The AGM-183 “Air-Launched Rapid Response Weapon” or abbreviated as “ARRW”, is said to be the American answer to Moscow’s Kh-47M2 Kinzhal.
With comparable physical characteristics, the newly-claimed speed of the ARRW still falls far shorter than the Russian counterpart, which is claimed to achieve speeds exceeding Mach 10, about 30% faster and double the range.
According to The Drive, the U.S. Air Force is set to purchase at least 8 of these new hypersonic missile prototypes, however, the official induction might take a few more years.
Currently, the ARRW has not even been test-fired and is undergoing captive flight trials (when the missile is not fired but attached to the pylons to test aerodynamics and structural strength) since June 2019 on the B-52 bomber, which is set to be its primary launch platform while discussions are underway to integrate it onto the B-1B Lancers as well.
A new report by the U.S. congressional watchdog GAO (Government Accountability Office) stated, “Program officials stated that they plan to deliver eight hypersonic missiles: four to conduct flight tests and four spares.”
“Specifically, [the] ARRW [program] plans to develop an operational prototype with a solid-fuel booster, ordnance package, and specialized equipment to enable it to be carried on the B-52H.”
“According to program officials, the program will build knowledge through the flight and operational testing of prototype units, as well as potentially provide an operational capability from the deployment of any remaining spare test units.”
The devices capable of achieving speeds more than Mach 5 are considered Hypersonic. These hypersonic missiles make the air defence systems useless. With the addition of evasive manoeuvres along with hypersonic speeds, these missiles are virtually immune to any existing hard-kill air defence system in the world.
Russia has successfully added not one, but three hypersonic vehicles in its arsenal, which include the Zircon (tested recently), Kh-47M2 Kinzhal, and the Avangard. The latter is a hypersonic glide vehicle which can carry MIRV payloads.

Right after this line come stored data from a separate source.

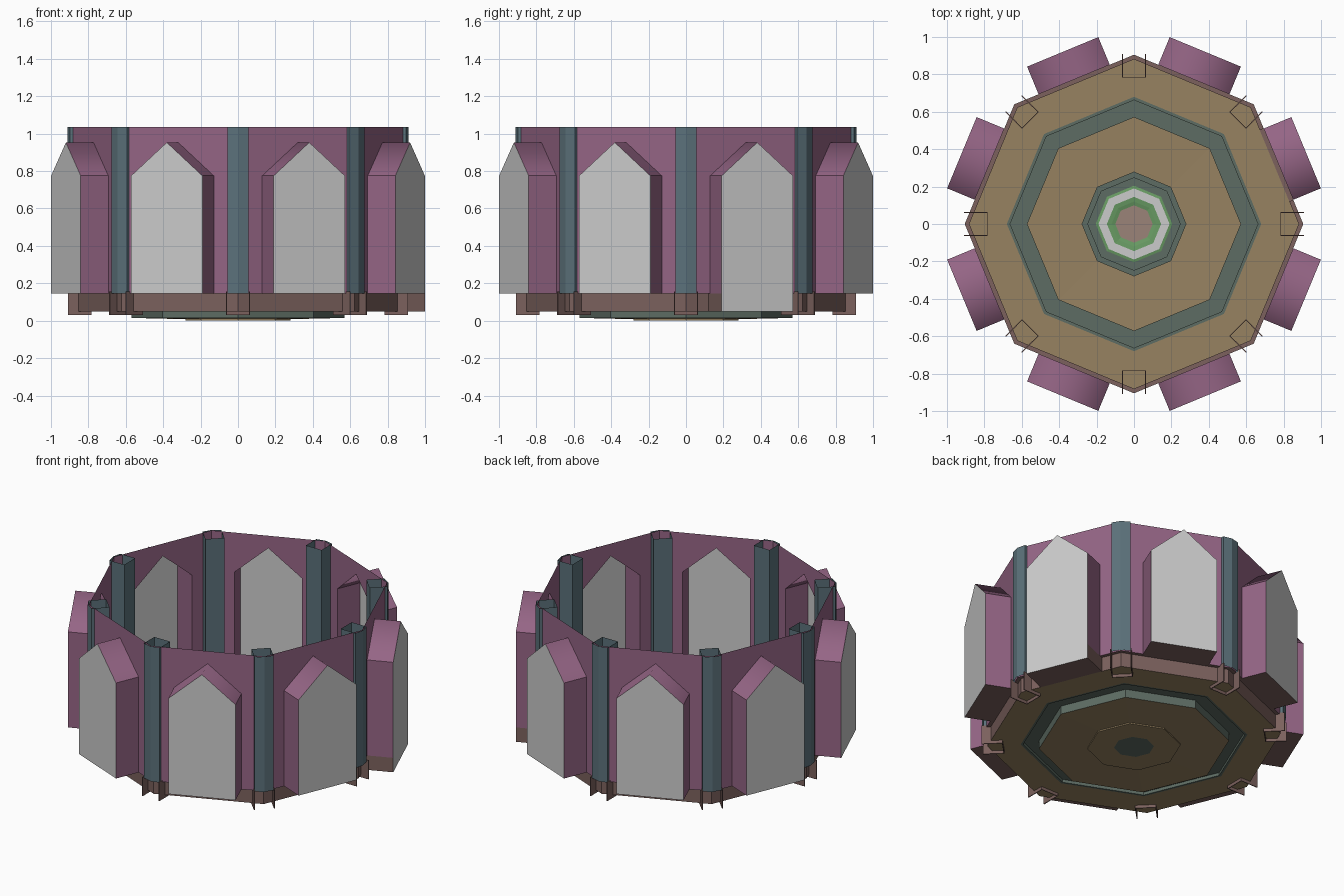
import bpy, bmesh, math
from mathutils import Vector

if "Cube" in bpy.data.objects:
    bpy.data.objects.remove(bpy.data.objects["Cube"])


def material(name, rgb):
    m = bpy.data.materials.new(name)
    m.diffuse_color = (*rgb, 1)
    m.use_nodes = True
    m.node_tree.nodes["Principled BSDF"].inputs["Base Color"].default_value = m.diffuse_color
    return m


PURPLE = material("plum", (0.30, 0.13, 0.235))
STEEL = material("blue_grey", (0.105, 0.165, 0.195))
BROWN = material("brown", (0.20, 0.12, 0.11))
TAN = material("tan", (0.31, 0.225, 0.12))
TEAL = material("dark_teal", (0.11, 0.15, 0.125))
GREEN = material("green", (0.14, 0.33, 0.125))
ROSE = material("rose_brown", (0.33, 0.23, 0.19))
GREY = material("mid_grey", (0.56, 0.56, 0.56))


def build(name, faces, mat):
    """Sheet mesh from polygons, shared corners welded."""
    bm = bmesh.new()
    for f in faces:
        bm.faces.new([bm.verts.new(p) for p in f])
    bmesh.ops.remove_doubles(bm, verts=bm.verts, dist=1e-4)
    bmesh.ops.recalc_face_normals(bm, faces=bm.faces)
    me = bpy.data.meshes.new(name)
    bm.to_mesh(me)
    bm.free()
    ob = bpy.data.objects.new(name, me)
    bpy.context.collection.objects.link(ob)
    me.materials.append(mat)
    return ob


def at(deg, r, t, z):
    """Point at radius r, sideways offset t, in the frame turned by deg."""
    c, s = math.cos(math.radians(deg)), math.sin(math.radians(deg))
    return Vector((r * c - t * s, r * s + t * c, z))


def lathe(name, profile, mat):
    """Eight-sided surface of revolution; radius 0 closes with a cap."""
    faces = []
    for (r0, z0), (r1, z1) in zip(profile, profile[1:]):
        if r1 == 0:
            faces.append([at(45 * k, r0, 0, z0) for k in range(8)])
            continue
        for k in range(8):
            a, b = 45 * k, 45 * k + 45
            faces.append([at(a, r0, 0, z0), at(b, r0, 0, z0),
                          at(b, r1, 0, z1), at(a, r1, 0, z1)])
    return build(name, faces, mat)


R, TOP, SILL, FLOOR = 0.905, 1.035, 0.145, 0.05
COS, SIN = math.cos(math.pi / 8), math.sin(math.pi / 8)
WALL, HALF = R * COS, R * SIN            # wall apothem and half width
OUT, W, EAVE, PEAK = 0.996, 0.206, 0.775, 0.953
LOW_R = 0.88                             # corner radius at floor level
LOW, LOW_HALF = LOW_R * COS, LOW_R * SIN

walls, bays, panes, sills, band = [], [], [], [], []
for k in range(8):
    a = 22.5 + 45 * k
    door = k == 0
    base = FLOOR if door else SILL
    # wall panel with gabled opening
    arch = [(-W, SILL), (-W, EAVE), (0, PEAK), (W, EAVE), (W, SILL)]
    outline = [(-HALF, SILL)] + arch + [(HALF, SILL), (HALF, TOP), (-HALF, TOP)]
    walls.append([at(a, WALL, t, z) for t, z in outline])
    # projecting bay: sides and gabled roof
    for (t0, z0), (t1, z1) in zip(arch, arch[1:]):
        bays.append([at(a, WALL, t0, z0), at(a, OUT, t0, z0),
                     at(a, OUT, t1, z1), at(a, WALL, t1, z1)])
    # window or door pane
    panes.append([at(a, OUT, t, z) for t, z in
                  [(-W, base), (-W, EAVE), (0, PEAK), (W, EAVE), (W, base)]])
    # bay underside
    inner = LOW if door else WALL
    sills.append([at(a, inner, -W, base), at(a, OUT, -W, base),
                  at(a, OUT, W, base), at(a, inner, W, base)])
    # base band with a narrow ledge under the wall, open at the door
    spans = [(-1, W), (1, W)] if door else [(1, None)]
    for s, gap in spans:
        lo = s * gap if gap else -LOW_HALF
        hi = s * gap if gap else -HALF
        band.append([at(a, LOW, lo, FLOOR), at(a, LOW, s * LOW_HALF, FLOOR),
                     at(a, LOW, s * LOW_HALF, SILL), at(a, LOW, lo, SILL)])
        band.append([at(a, LOW, lo, SILL), at(a, LOW, s * LOW_HALF, SILL),
                     at(a, WALL, s * HALF, SILL), at(a, WALL, hi, SILL)])
        if door:
            sills.append([at(a, LOW, s * W, FLOOR), at(a, OUT, s * W, FLOOR),
                          at(a, OUT, s * W, SILL), at(a, LOW, s * W, SILL)])
build("wall_panels", walls, PURPLE)
build("window_panes", panes, GREY)
build("bay_sills", sills, BROWN)
build("base_band", band, BROWN)

# bay roofs are smooth over the ridge, crisp at the eaves
surround = build("bay_surrounds", bays, PURPLE).data
surround.shade_smooth()
for e in surround.edges:
    if all(abs(surround.vertices[v].co.z - EAVE) < 1e-3 for v in e.vertices):
        e.use_edge_sharp = True

# open posts on the corners with a creased front, and bracket feet
posts, feet = [], []
for k in range(8):
    a = 45 * k
    sec = [(0.898, -0.057), (0.912, 0), (0.898, 0.057), (0.79, 0.057), (0.79, -0.057)]
    for p, q in zip(sec, sec[1:] + sec[:1]):
        posts.append([at(a, *p, SILL), at(a, *q, SILL),
                      at(a, *q, TOP), at(a, *p, TOP)])
    ft = [(0.91, -0.061), (0.785, -0.061), (0.785, 0.061), (0.91, 0.061)]
    for p, q in zip(ft, ft[1:]):
        feet.append([at(a, *p, 0.03), at(a, *q, 0.03),
                     at(a, *q, 0.155), at(a, *p, 0.155)])
build("corner_posts", posts, STEEL)
thick = build("post_feet", feet, BROWN).modifiers.new("plate", 'SOLIDIFY')
thick.thickness = 0.006
thick.offset = 0

# floor rings
lathe("outer_floor", [(LOW_R, FLOOR), (0.68, FLOOR)], TAN)
lathe("floor_channel", [(0.68, FLOOR), (0.665, FLOOR), (0.665, 0.07),
                        (0.57, 0.07), (0.57, 0.015)], TEAL)
lathe("inner_floor", [(0.57, 0.015), (0.28, 0.008), (0.28, 0), (0.12, 0)], TAN)
lathe("underside_hub", [(0.12, 0), (0, 0)], TEAL)

# low stepped pedestal at the centre
lathe("pedestal_steps", [(0.28, 0.008), (0.28, 0.03), (0.25, 0.03),
                         (0.25, 0.05), (0.205, 0.05)], TEAL)
lathe("pedestal_lip", [(0.205, 0.05), (0.19, 0.053)], GREEN)
lathe("pedestal_ring", [(0.19, 0.053), (0.145, 0.053)], GREY)
lathe("pedestal_dish", [(0.145, 0.053), (0.12, 0.05), (0.10, 0.045)], GREEN)
lathe("pedestal_centre", [(0.10, 0.045), (0, 0.045)], ROSE)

At the time of its [Avangard’s] testing in December 2018, it was claimed that speeds exceeding Mach 27 were achieved.